IDEAS: This book promotes the idea of random acts of kindness (RAKs) for others. What other RAKs do your students know of? How could these be used as the basis for their own story?

ORGANISATION: Michael Speechley uses a clever technique to pull us in at the start of the book- he creates an ‘othering’ by saying that ‘most people thought…but Rosie knew.’ As readers, we want to know what makes Rosie different from ‘most’ people? Can your students do this in their own writing? In addition to this strong lead, a clear resolution is provided to round of all the wonderings we have as we read through the book.

WORD CHOICE: There are lots of tier 2 words in this book (e.g., sipped, gently, drifted by, stepped through, unloved). Encourage students to spot the noun group phrases (such as darkening street, wonky steps, heavy front doors, unloved garden, creaky steps, lovely floral cups) and use these to have a go at creating some of their own.

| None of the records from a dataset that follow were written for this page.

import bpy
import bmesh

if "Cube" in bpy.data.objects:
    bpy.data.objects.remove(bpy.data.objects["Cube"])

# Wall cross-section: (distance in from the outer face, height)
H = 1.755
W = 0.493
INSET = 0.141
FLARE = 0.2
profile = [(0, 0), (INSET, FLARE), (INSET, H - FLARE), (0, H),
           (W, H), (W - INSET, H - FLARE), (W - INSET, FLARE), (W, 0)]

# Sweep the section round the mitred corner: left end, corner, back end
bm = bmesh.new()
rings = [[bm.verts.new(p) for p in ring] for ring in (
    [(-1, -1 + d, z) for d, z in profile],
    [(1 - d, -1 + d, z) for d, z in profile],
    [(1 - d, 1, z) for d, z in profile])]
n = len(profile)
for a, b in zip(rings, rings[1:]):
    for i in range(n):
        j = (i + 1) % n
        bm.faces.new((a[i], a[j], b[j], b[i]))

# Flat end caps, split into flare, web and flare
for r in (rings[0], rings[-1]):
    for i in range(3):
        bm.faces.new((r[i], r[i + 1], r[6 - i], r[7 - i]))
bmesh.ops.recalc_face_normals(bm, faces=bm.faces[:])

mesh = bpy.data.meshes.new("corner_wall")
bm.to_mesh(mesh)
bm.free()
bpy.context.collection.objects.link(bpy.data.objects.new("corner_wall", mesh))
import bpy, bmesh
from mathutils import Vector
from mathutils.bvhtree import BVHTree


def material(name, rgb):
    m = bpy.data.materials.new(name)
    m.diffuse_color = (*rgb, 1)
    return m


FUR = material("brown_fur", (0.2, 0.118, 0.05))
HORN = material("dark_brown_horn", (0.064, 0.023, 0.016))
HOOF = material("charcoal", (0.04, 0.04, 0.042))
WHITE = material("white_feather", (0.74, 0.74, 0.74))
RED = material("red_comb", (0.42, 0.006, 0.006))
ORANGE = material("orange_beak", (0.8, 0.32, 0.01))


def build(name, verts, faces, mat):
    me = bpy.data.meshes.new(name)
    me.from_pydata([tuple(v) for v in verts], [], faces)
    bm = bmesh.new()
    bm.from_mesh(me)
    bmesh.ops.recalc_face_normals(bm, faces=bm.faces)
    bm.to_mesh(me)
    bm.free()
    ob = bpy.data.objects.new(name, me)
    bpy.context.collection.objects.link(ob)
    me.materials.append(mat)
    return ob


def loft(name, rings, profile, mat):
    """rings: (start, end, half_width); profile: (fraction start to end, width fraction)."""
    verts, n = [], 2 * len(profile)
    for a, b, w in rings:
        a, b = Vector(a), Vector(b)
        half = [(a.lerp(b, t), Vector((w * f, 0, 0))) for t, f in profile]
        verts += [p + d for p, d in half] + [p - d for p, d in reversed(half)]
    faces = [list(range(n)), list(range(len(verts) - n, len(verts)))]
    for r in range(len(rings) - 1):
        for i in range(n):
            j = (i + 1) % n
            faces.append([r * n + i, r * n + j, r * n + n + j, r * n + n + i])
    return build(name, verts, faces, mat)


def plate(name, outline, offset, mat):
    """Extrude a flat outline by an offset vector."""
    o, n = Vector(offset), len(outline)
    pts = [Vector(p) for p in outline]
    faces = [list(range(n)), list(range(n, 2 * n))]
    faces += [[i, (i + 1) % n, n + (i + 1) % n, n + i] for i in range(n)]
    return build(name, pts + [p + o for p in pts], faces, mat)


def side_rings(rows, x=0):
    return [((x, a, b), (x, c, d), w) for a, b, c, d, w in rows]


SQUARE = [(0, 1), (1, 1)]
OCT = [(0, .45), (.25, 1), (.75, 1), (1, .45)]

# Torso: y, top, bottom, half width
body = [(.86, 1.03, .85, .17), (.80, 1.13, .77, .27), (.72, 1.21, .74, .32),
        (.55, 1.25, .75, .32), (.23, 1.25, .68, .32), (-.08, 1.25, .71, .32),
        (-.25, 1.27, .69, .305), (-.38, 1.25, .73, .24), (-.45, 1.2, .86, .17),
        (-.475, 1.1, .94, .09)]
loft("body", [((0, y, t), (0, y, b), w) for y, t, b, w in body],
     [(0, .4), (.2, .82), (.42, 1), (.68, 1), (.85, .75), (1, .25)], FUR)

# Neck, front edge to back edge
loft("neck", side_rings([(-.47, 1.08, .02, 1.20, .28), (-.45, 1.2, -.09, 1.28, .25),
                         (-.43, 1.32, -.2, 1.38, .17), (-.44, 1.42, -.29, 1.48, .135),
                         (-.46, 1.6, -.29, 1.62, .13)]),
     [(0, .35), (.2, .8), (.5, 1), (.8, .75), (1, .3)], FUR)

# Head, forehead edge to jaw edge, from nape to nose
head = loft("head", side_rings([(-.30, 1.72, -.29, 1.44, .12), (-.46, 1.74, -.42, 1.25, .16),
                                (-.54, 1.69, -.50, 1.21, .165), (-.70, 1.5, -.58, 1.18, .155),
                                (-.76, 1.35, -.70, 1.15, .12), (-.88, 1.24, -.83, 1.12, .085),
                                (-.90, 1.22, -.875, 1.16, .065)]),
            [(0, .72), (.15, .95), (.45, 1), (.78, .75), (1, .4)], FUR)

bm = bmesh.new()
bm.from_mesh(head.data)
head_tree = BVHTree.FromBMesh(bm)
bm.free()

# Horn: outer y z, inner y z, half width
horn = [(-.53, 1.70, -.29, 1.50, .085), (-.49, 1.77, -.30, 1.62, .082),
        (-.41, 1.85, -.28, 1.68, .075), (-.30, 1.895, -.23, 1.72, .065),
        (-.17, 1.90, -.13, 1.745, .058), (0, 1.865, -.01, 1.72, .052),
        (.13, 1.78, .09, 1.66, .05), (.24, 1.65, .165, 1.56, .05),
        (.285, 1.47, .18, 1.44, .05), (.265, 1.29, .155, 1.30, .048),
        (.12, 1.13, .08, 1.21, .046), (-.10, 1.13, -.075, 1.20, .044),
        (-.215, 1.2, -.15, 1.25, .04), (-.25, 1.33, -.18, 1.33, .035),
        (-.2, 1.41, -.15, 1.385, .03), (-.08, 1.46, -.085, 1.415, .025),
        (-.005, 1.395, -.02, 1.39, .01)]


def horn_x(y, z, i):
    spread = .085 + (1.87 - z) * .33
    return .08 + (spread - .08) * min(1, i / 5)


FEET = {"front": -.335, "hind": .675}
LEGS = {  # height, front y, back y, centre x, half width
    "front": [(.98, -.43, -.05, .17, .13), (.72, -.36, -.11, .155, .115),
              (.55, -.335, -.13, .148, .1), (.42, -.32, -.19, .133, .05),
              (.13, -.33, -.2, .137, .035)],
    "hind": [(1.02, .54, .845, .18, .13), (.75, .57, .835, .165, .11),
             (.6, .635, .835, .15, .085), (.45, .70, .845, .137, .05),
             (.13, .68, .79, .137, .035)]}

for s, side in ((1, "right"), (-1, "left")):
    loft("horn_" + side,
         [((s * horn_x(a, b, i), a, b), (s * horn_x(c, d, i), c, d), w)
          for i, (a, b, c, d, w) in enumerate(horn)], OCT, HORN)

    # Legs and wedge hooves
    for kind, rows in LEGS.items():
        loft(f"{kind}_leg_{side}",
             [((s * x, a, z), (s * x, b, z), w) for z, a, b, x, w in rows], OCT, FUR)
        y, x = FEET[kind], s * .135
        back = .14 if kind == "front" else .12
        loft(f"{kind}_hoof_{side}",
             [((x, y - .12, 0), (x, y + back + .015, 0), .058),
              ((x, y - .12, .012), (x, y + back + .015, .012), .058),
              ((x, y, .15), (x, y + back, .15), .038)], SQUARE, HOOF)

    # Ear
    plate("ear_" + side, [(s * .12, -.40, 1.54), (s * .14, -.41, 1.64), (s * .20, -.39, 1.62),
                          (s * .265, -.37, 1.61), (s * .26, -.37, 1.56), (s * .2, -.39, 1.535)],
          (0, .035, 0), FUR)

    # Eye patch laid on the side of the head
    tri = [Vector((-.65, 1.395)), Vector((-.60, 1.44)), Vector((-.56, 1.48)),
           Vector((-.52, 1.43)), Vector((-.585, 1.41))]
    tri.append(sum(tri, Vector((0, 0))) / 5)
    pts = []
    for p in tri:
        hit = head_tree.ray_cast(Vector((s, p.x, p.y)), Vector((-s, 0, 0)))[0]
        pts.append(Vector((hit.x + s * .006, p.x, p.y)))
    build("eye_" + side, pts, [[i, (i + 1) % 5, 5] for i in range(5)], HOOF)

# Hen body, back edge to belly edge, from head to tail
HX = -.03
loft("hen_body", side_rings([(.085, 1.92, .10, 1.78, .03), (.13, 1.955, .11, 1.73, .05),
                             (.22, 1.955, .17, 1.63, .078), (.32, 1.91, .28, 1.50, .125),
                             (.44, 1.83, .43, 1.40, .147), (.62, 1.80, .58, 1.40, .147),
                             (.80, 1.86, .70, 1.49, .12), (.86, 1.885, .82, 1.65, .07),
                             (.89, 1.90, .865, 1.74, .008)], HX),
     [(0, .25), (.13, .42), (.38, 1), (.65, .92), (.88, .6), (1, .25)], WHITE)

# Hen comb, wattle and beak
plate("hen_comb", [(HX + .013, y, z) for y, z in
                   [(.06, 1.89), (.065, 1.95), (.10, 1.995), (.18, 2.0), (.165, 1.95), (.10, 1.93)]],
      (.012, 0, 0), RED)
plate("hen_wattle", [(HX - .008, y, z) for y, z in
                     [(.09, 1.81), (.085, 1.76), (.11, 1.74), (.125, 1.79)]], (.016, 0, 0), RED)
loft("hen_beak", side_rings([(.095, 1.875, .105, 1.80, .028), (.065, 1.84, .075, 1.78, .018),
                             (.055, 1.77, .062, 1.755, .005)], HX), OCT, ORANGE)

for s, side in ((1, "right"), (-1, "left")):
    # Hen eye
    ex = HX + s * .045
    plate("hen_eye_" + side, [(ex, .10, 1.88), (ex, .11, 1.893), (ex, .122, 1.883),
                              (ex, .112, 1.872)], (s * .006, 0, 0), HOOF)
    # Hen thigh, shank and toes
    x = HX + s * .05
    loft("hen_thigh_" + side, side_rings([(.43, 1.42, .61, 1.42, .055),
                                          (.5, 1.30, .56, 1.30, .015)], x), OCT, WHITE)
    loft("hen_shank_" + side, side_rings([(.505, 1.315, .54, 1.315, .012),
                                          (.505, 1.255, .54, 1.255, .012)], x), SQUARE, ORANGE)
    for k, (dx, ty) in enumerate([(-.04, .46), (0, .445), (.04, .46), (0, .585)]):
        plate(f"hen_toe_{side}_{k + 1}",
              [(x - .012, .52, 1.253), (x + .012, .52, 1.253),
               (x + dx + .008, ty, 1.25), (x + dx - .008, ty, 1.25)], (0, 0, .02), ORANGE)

SENTENCE FLUENCY: Study the varying sentence lengths in this story and use this as a mentor text for examining simple, compound and complex sentences.

Suggestions For Using This Mentor Text To Teach Reading:

PREDICTING: Encourage students to use all the clues available to them on the front cover to predict what this story will be about. Have you read any of the author’s other books? How might that help with your prediction? Encourage students to revise their predictions as they go through the story. When they reach the end, ask them if there was anything they missed during the story that could have given them a clue to the ending? (To help inform future predictions they make when reading) E.g., could they have gleaned more information from the illustrations?

INFERRING: Create a character profile on Rosie- what do you know about her? What type of person is she? What makes you think that? What clues/ information have informed your thinking?

SUMMARISING: Encourage students to use the ‘first, next, then, after’ structure to practise summarising this text.